Divorce is always good news. I know that sounds weird, but it’s true, because no good marriage has ever ended in divorce. That would be sad. If two people were married and…they just had a great thing, and then they got divorced, that would be really sad. But that has happened zero times.
— Louis C.K.
A few years ago, when I was in the midst of my very very difficult and horrible divorce, I did a lot of reading about divorce, loss and grief. I learned that divorce is like a death and — in some ways worse — because the pain of betrayal and hurt is so intense. When once you were partners and lovers — now you feel like enemies. And it hurts. A lot.
For me, it felt like a primal hurt, something so deep, so much more painful than anything I had ever experienced.
I read that for the first couple of years, through separation and signing the divorce papers, you are essentially “crazy.” This is not a psychological assessment, but crazy is what it feels like. One minute you’re up and feeling great and powerful and hopeful — and then the next minute, you’re feeling scared and like a failure, and wondering if you will ever find love again.
The wound is the place where the Light enters you.
As difficult as the divorce was, it also showed me how strong I am. The most important lesson I learned was: You do not have to do it alone. Get help. Get support. Talk to friends. See a therapist. Find a support group. Whatever works for you, one friend, fifty friends, find people who have been through divorce and are now living beautiful lives. I think that was the healthiest thing I did — learning how to ask for help. And for me, that was challenging. I had always been the strong one, taking care of everyone else, helping my mother the last years of her life, raising my daughter, caring for my husband, friends, two dogs.
But while I was going through the first few years of the separation, I got help. A great deal of help. And I wrote every day in a journal and I spoke about my feelings. I got them out, I didn’t let them fester. Is there a better word than fester? Aggravate, worsen, make bitter.
My advice: Cry. Often, if you need to. Get a plastic baseball bat and hit a pillow, hard. Take kickboxing or run. Dance. Do yoga. Meditate, even just for five minutes a day. Move the feelings through your body. It’s healthy. It’s good self-care.
Have faith. Whatever spiritual path you are on, even if it’s just the smallest fragment of some kind of belief, hold onto it. For me, Pema Chodron’s book When Things Fall Apart was extremely helpful.
Create a soundtrack for your life. Mine included: Kelly Clarkson’s “Stronger,” Patty Smith’s “Goodbye to You,” and Cee Lo Green’s “F**k You.” And, of course, the universal divorce anthem, Gloria Gaynor’s: “I Will Survive.”
Life gets better. It really does.
I haven’t met another man to love, but I am enjoying my freedom. I live in gratitude for the beautiful, imperfect life I have now. It’s so much better than the old life I had — when my ex and I were just going through the motions and neither of us wanted to be there.

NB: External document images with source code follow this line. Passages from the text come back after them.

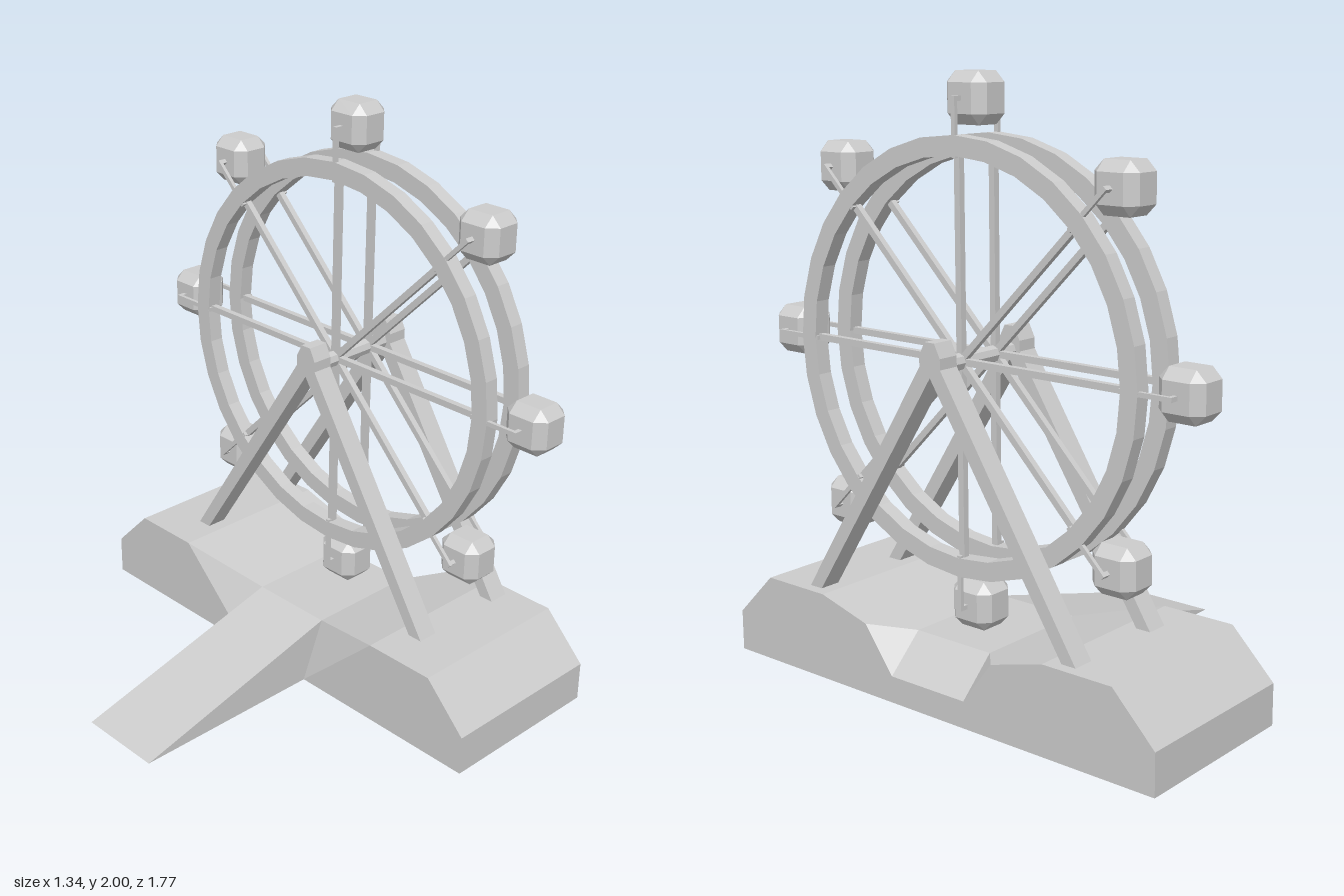
import * as THREE from 'three';
import { ConvexGeometry } from 'three/addons/geometries/ConvexGeometry.js';

const CX = 0.405, CY = 1.115;       // wheel centre
const ARM = 0.805;                  // radius of the cabin pivots
const material = new THREE.MeshStandardMaterial({ color: 0xcccccc, flatShading: true });

function add(parent, name, geometry, x = 0, y = 0, z = 0) {
  const mesh = new THREE.Mesh(geometry, material);
  mesh.name = name;
  mesh.position.set(x, y, z);
  parent.add(mesh);
  return mesh;
}

// Convex or fan-shaped faces given for z > 0, mirrored to z < 0
function mirroredFaces(faces) {
  const out = [];
  for (const face of faces) {
    for (let i = 1; i < face.length - 1; i++) {
      const tri = [face[0], face[i], face[i + 1]];
      for (const p of tri) out.push(...p);
      for (const [x, y, z] of tri.reverse()) out.push(x, y, -z);
    }
  }
  const g = new THREE.BufferGeometry();
  g.setAttribute('position', new THREE.Float32BufferAttribute(out, 3));
  g.computeVertexNormals();
  return g;
}

// Platform with a dipped middle, a recessed side and a notch
function platformGeometry() {
  const L = 0.04, R = 0.665;
  const low = [0.14, 0.885], high = [0.295, 0.73], edge = [0.295, 0.47];
  const inL = [0.125, 0.21, 0.155], inR = [0.54, 0.21, 0.155];
  const lip = [R, 0.09, 0.155], lipTop = [R, 0.241, 0.27];
  const mid = ([x, y]) => [x, y, 0];
  return mirroredFaces([
    [[L, 0, 0.885], [R, 0, 0.885], [R, ...low], [L, ...low]],
    [[L, ...low], [R, ...low], [R, ...high], [L, ...high]],
    [[L, ...high], [R, ...high], [R, ...edge], [L, ...edge]],
    [[L, ...edge], [R, ...edge], lipTop, inR, inL],
    [inL, inR, mid(inR), mid(inL)],
    [inR, lip, mid(lip), mid(inR)],
    [lipTop, lip, inR],
    [[R, 0, 0.885], [R, 0, 0], mid(lip), lip, lipTop, [R, ...edge], [R, ...high], [R, ...low]],
    [[L, 0, 0.155], [L, 0, 0.885], [L, ...low], [L, ...high], [L, ...edge]],
    [[L, 0, 0.155], [L, ...edge], inL],
    [[L, 0, 0.885], [L, 0, 0], [R, 0, 0], [R, 0, 0.885]],
  ]);
}

// Entry ramp rising to the platform floor
function rampGeometry() {
  const tip = [-0.67, 0, 0.155], foot = [0.04, 0, 0.155], top = [0.125, 0.21, 0.155];
  const mid = ([x, y]) => [x, y, 0];
  return mirroredFaces([
    [tip, foot, top],
    [tip, top, mid(top), mid(tip)],
    [tip, mid(tip), mid(foot), foot],
  ]);
}

// A-shaped support, outlined in the z/y plane and extruded along x
function supportGeometry(width) {
  const half = [[0.02, 1.195], [0.043, 1.15], [0.043, 1.115], [0.578, 0.28], [0.525, 0.28]];
  const points = [
    ...half.map(([z, y]) => new THREE.Vector2(z, y)),
    new THREE.Vector2(0, 1.085),
    ...half.slice().reverse().map(([z, y]) => new THREE.Vector2(-z, y)),
  ];
  const g = new THREE.ExtrudeGeometry(new THREE.Shape(points), { depth: width, bevelEnabled: false });
  g.translate(0, 0, -width / 2);
  g.rotateY(Math.PI / 2);
  return g;
}

// Rim with a rectangular section, turned about the x axis
function rimGeometry(inner, outer, width) {
  const h = width / 2;
  const profile = [[inner, -h], [outer, -h], [outer, h], [inner, h], [inner, -h]]
    .map(([r, y]) => new THREE.Vector2(r, y));
  const g = new THREE.LatheGeometry(profile, 32);
  g.rotateZ(Math.PI / 2);
  return g;
}

// Box with all edges and corners chamfered
function cabinGeometry(sx, sy, sz, chamfer) {
  const points = [];
  for (const x of [-1, 1]) for (const y of [-1, 1]) for (const z of [-1, 1]) {
    const a = sx - chamfer, b = sy - chamfer, c = sz - chamfer;
    points.push(
      new THREE.Vector3(x * sx, y * b, z * c),
      new THREE.Vector3(x * a, y * sy, z * c),
      new THREE.Vector3(x * a, y * b, z * sz));
  }
  return new ConvexGeometry(points);
}

export function createModel() {
  const model = new THREE.Group();
  model.name = 'ferrisWheel';

  add(model, 'platform', platformGeometry());
  add(model, 'ramp', rampGeometry());

  const supports = supportGeometry(0.075);
  for (const s of [-1, 1]) add(model, 'support', supports, CX + s * 0.185);

  const axle = new THREE.CylinderGeometry(0.028, 0.028, 0.32, 8);
  axle.rotateZ(Math.PI / 2);
  add(model, 'axle', axle, CX, CY, 0);

  const wheel = new THREE.Group();
  wheel.name = 'wheel';
  wheel.position.set(CX, CY, 0);
  model.add(wheel);

  const rim = rimGeometry(0.635, 0.697, 0.053);
  const spoke = new THREE.BoxGeometry(0.022, 0.645, 0.022);
  spoke.translate(0, 0.3225, 0);
  const hanger = new THREE.BoxGeometry(0.013, 0.185, 0.015);
  hanger.translate(0, ARM - 0.085, 0);
  const pin = new THREE.BoxGeometry(0.045, 0.015, 0.015);
  const cabin = cabinGeometry(0.074, 0.081, 0.081, 0.034);

  for (const s of [-1, 1]) add(wheel, 'rim', rim, s * 0.079);

  // Spokes, hangers and upright cabins around the wheel
  for (let i = 0; i < 8; i++) {
    const a = i * Math.PI / 4;
    const y = ARM * Math.cos(a), z = ARM * Math.sin(a);
    for (const s of [-1, 1]) {
      add(wheel, 'spoke', spoke, s * 0.079).rotation.x = a;
      add(wheel, 'hanger', hanger, s * 0.098).rotation.x = a;
      add(wheel, 'cabinPin', pin, s * 0.082, y, z).rotation.x = a;
    }
    add(wheel, 'cabin', cabin, 0, y, z);
  }
  return model;
}
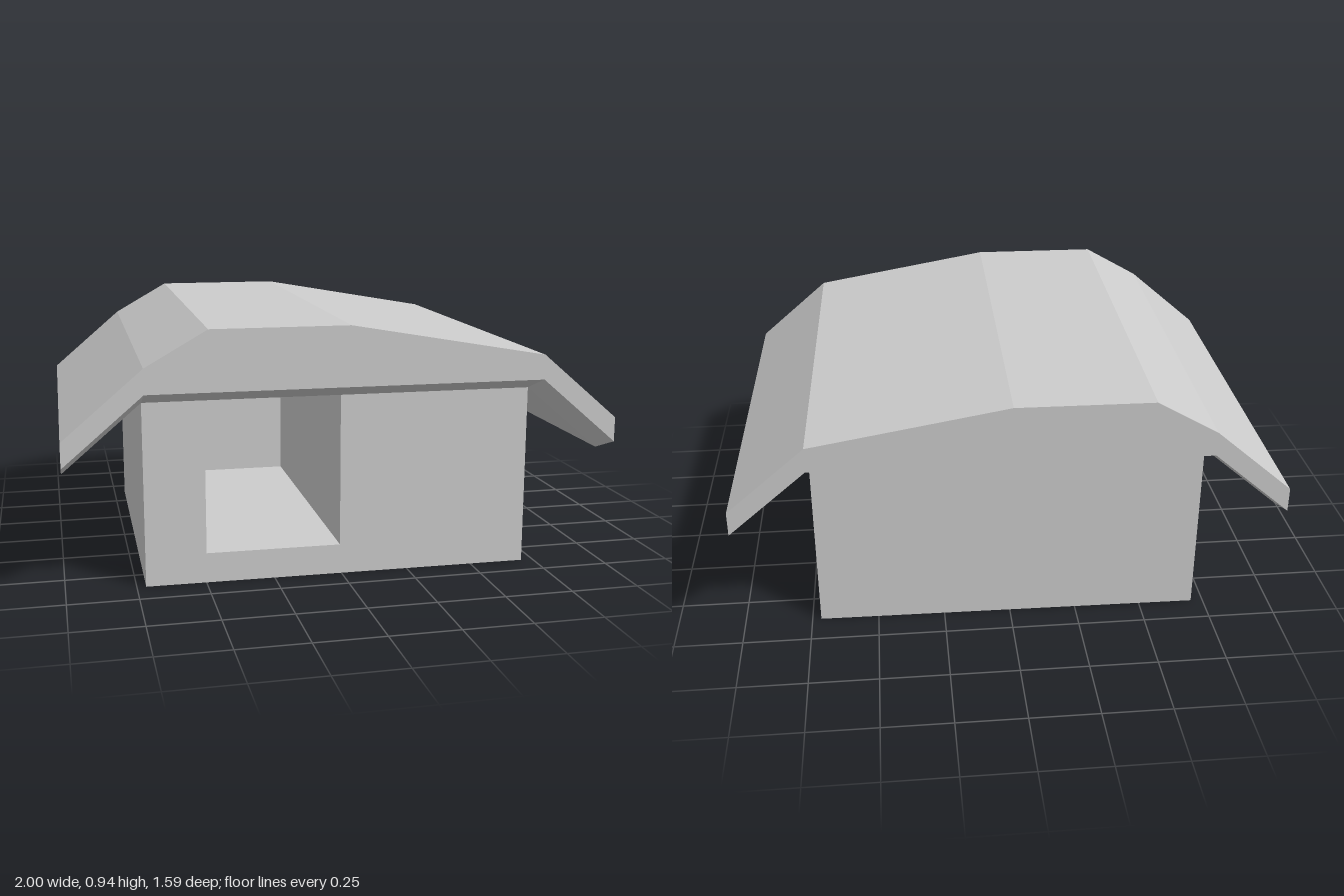
import * as THREE from 'three';

const HALF_DEPTH = 0.785; // roof half length
const WALL_Z = 0.637;     // body half depth
const POCKET_BACK = -0.53; // rear end of the room behind the doorway

const shapeFrom = (pts) => new THREE.Shape(pts.map(([x, y]) => new THREE.Vector2(x, y)));

export function createModel() {
  const grey = new THREE.MeshStandardMaterial({ color: 0xcccccc });
  grey.name = 'plain grey';
  const group = new THREE.Group();
  group.name = 'shelter';

  const add = (name, geometry) => {
    const mesh = new THREE.Mesh(geometry, grey);
    mesh.name = name;
    group.add(mesh);
    return mesh;
  };

  // Walls and floor, notched for the doorway and the room behind it
  const walls = new THREE.ExtrudeGeometry(shapeFrom([
    [-0.711, 0], [0.711, 0], [0.711, 0.67], [0, 0.67],
    [0, 0.11], [-0.492, 0.11], [-0.492, 0.67], [-0.711, 0.67],
  ]), { depth: WALL_Z - POCKET_BACK, bevelEnabled: false });
  add('walls', walls.translate(0, 0, POCKET_BACK));

  // Solid back wall closing the room
  const backDepth = WALL_Z + POCKET_BACK;
  add('backWall', new THREE.BoxGeometry(1.422, 0.67, backDepth))
    .position.set(0, 0.335, -WALL_Z + backDepth / 2);

  // Roof: lopsided ridge, drooping eaves
  const roof = new THREE.ExtrudeGeometry(shapeFrom([
    [-0.992, 0.485], [-0.711, 0.725], [0.711, 0.725], [0.992, 0.485],
    [0.992, 0.575], [0.711, 0.815], [0, 0.94], [-0.492, 0.94],
    [-0.711, 0.815], [-0.992, 0.575],
  ]), { depth: 2 * HALF_DEPTH, steps: 3, bevelEnabled: false });
  roof.translate(0, 0, -HALF_DEPTH);
  // Thicken the underside between the walls so the overhangs taper to the ends
  const pos = roof.attributes.position;
  for (let i = 0; i < pos.count; i++) {
    const z = pos.getZ(i), y = pos.getY(i);
    if (Math.abs(z) > 0.5) continue;
    pos.setZ(i, Math.sign(z) * WALL_Z);
    if (Math.abs(y - 0.485) < 0.01 || Math.abs(y - 0.725) < 0.01) pos.setY(i, y - 0.055);
  }
  roof.computeVertexNormals();
  add('roof', roof);

  // The whole building stands very slightly turned
  group.rotation.y = -0.0097;
  return group;
}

Two years after our divorce was final, I wish him well and I think he wishes the same for me. We share a daughter — we’ll always be connected through her. I still feel sadness sometimes, but my life has expanded in so many ways — and I’m grateful for the lessons I learned in that difficult time. I learned I’m strong. I learned I’m not alone and that I have a great support system. I learned about empathy and compassion.
And I learned that through difficulty, new opportunities really do help you rise.